Establishing reliable indicators of the current state of school crime and safety across the nation and regularly updating and monitoring these indicators are important in ensuring the safety of our nation's students. This is the aim of Indicators of School Crime and Safety.

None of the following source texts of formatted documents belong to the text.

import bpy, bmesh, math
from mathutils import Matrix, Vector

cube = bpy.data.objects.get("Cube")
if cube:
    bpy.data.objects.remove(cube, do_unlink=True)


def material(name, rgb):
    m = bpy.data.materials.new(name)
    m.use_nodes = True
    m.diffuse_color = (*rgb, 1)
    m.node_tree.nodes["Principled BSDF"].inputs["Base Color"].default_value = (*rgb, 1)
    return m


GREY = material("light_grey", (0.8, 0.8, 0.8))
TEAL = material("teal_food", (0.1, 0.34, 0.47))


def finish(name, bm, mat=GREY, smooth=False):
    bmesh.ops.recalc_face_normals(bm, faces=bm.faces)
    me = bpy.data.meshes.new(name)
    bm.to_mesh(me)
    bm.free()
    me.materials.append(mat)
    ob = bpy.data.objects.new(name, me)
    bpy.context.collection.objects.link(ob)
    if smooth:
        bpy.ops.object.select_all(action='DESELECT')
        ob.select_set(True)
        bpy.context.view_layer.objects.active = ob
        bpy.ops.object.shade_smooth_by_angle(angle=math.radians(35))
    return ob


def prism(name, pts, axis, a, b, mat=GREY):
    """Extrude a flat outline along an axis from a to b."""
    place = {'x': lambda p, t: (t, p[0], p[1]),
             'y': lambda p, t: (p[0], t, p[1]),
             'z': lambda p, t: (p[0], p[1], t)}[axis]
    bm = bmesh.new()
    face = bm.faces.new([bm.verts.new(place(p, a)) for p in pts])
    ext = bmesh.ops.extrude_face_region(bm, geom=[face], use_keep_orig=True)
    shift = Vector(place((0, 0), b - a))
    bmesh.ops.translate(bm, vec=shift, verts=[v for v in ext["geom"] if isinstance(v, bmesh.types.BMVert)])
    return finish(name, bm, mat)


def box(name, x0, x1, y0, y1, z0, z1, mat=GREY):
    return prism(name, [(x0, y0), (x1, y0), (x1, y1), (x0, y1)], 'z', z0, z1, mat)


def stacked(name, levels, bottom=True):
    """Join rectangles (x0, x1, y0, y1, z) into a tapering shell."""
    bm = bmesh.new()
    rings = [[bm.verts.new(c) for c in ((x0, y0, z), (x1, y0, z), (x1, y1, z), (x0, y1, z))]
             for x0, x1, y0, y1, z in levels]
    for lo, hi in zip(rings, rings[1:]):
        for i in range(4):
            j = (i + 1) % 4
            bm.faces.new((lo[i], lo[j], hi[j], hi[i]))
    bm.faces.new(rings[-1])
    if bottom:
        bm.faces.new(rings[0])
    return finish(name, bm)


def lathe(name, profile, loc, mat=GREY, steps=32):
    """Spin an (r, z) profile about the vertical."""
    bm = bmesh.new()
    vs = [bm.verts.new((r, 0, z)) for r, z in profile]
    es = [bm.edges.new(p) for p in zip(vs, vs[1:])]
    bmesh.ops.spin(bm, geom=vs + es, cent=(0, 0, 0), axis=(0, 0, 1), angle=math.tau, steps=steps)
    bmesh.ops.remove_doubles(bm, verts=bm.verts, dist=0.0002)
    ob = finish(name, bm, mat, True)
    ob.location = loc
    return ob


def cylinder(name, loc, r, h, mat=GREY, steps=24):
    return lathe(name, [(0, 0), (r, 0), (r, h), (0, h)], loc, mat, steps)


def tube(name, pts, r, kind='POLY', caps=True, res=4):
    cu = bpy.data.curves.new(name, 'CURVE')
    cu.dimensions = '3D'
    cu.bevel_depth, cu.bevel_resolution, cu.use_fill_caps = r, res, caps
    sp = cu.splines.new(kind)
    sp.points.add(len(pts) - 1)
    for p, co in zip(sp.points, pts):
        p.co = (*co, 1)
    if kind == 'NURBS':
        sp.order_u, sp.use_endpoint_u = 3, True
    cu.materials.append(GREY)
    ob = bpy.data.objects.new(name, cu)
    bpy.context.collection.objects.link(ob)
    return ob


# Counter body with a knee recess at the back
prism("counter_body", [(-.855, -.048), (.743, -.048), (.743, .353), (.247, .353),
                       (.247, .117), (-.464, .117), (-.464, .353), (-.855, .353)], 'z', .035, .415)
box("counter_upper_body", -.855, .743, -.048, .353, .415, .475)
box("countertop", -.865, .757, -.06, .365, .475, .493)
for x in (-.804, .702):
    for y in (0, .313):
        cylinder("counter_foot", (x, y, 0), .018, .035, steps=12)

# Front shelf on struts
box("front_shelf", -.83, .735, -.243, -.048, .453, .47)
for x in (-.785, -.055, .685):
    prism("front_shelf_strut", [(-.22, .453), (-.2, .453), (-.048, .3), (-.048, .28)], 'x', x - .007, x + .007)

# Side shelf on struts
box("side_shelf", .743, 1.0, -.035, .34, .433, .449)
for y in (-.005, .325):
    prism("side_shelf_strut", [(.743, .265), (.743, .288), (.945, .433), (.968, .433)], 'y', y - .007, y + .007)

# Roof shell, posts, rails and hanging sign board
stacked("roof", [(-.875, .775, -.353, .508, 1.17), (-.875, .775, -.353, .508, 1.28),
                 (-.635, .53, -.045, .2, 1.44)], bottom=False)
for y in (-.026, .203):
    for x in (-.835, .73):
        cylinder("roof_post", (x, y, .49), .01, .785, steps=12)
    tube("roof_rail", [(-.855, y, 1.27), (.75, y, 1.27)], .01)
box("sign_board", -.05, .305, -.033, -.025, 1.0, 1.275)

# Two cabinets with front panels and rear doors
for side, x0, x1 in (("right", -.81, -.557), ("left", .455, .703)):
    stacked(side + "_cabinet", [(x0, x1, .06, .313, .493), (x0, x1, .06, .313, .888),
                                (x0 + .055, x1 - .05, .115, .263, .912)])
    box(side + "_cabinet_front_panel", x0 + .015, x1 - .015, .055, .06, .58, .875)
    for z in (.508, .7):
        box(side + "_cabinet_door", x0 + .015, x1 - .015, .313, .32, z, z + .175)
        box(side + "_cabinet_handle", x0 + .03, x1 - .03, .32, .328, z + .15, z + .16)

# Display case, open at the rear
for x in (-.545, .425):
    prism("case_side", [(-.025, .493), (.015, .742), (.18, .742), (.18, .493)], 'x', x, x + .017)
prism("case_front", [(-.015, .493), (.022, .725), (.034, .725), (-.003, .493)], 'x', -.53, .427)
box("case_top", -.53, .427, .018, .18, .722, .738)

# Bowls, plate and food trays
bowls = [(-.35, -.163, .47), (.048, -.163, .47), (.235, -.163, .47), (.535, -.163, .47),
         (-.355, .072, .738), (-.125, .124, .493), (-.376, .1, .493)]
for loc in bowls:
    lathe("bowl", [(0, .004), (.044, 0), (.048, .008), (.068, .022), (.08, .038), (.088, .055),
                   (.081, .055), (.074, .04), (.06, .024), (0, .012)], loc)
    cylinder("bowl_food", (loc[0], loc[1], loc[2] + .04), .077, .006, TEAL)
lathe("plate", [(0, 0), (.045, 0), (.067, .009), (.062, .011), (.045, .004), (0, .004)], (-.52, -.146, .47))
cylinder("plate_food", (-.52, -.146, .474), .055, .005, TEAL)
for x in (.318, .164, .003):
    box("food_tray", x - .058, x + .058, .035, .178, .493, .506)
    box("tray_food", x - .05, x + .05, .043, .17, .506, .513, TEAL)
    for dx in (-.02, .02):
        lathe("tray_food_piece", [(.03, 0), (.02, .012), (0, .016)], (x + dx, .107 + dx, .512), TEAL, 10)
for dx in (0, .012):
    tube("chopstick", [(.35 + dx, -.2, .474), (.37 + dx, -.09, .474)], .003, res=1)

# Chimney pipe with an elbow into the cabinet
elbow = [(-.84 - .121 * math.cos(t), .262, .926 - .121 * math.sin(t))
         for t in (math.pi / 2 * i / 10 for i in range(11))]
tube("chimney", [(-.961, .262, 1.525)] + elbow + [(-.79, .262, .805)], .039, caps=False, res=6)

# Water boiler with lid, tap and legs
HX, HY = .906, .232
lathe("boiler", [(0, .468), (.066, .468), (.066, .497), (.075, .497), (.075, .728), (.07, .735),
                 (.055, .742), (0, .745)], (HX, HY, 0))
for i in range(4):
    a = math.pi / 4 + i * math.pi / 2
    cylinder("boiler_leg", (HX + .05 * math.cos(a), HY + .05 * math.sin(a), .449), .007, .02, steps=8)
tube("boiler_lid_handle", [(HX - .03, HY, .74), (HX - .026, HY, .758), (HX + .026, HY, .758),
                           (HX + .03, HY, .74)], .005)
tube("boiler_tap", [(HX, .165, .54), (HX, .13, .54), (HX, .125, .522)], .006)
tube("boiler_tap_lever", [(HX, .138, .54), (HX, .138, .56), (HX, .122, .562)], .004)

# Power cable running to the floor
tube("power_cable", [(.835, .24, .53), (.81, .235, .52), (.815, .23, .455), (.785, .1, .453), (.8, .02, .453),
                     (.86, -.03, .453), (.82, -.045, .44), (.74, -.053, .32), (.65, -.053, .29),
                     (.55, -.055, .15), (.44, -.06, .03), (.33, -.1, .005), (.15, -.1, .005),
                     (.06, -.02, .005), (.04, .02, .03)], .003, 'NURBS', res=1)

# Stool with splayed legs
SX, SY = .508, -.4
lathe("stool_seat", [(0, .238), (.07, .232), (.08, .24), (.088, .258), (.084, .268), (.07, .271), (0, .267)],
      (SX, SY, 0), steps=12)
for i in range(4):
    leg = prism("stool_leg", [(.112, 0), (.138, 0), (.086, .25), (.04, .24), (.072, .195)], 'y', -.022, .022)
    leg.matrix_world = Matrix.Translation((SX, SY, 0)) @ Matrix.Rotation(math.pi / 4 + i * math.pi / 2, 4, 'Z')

This report is the 18th in a series of annual publications produced jointly by the National Center for Education Statistics (NCES), Institute of Education Sciences (IES), in the U.S. Department of Education, and the Bureau of Justice Statistics (BJS) in the U.S. Department of Justice. This report presents the most recent data available on school crime and student safety. The indicators in this report are based on information drawn from a variety of data sources, including national surveys of students, teachers, principals, and postsecondary institutions. Sources include results from the School-Associated Violent Deaths Study, sponsored by the U.S. Department of Education, the Department of Justice, and the Centers for Disease Control and Prevention (CDC); the National Crime Victimization Survey and School Crime Supplement to that survey, sponsored by BJS and NCES, respectively; the Youth Risk Behavior Survey, sponsored by the CDC; the Schools and Staffing Survey, School Survey on Crime and Safety, Fast Response Survey System, ED Facts , and High School Longitudinal Study of 2009, all sponsored by NCES; the Supplementary Homicide Reports, sponsored by the Federal Bureau of Investigation; the Campus Safety and Security Survey and Civil Rights Data Collection, both sponsored by the U.S. Department of Education; and the Census of Juveniles in Residential Placement, sponsored by the U.S. Department of Justice. The most recent data collection for each indicator varied by survey, from 2009 to 2014. Each data source has an independent sample design, data collection method, and questionnaire design, or is the result of a universe data collection. Findings described in this report with comparative language (e.g., higher, lower, increase, and decrease) are statistically significant at the .05 level. Additional information about methodology and the datasets analyzed in this report may be found in appendix A.
This report covers topics such as victimization, teacher injury, bullying and cyber-bullying, school conditions, fights, weapons, availability and student use of drugs and alcohol, student perceptions of personal safety at school, and criminal incidents at postsecondary institutions. Indicators of crime and safety are compared across different population subgroups and over time. Data on crimes that occur away from school are offered as a point of comparison where available.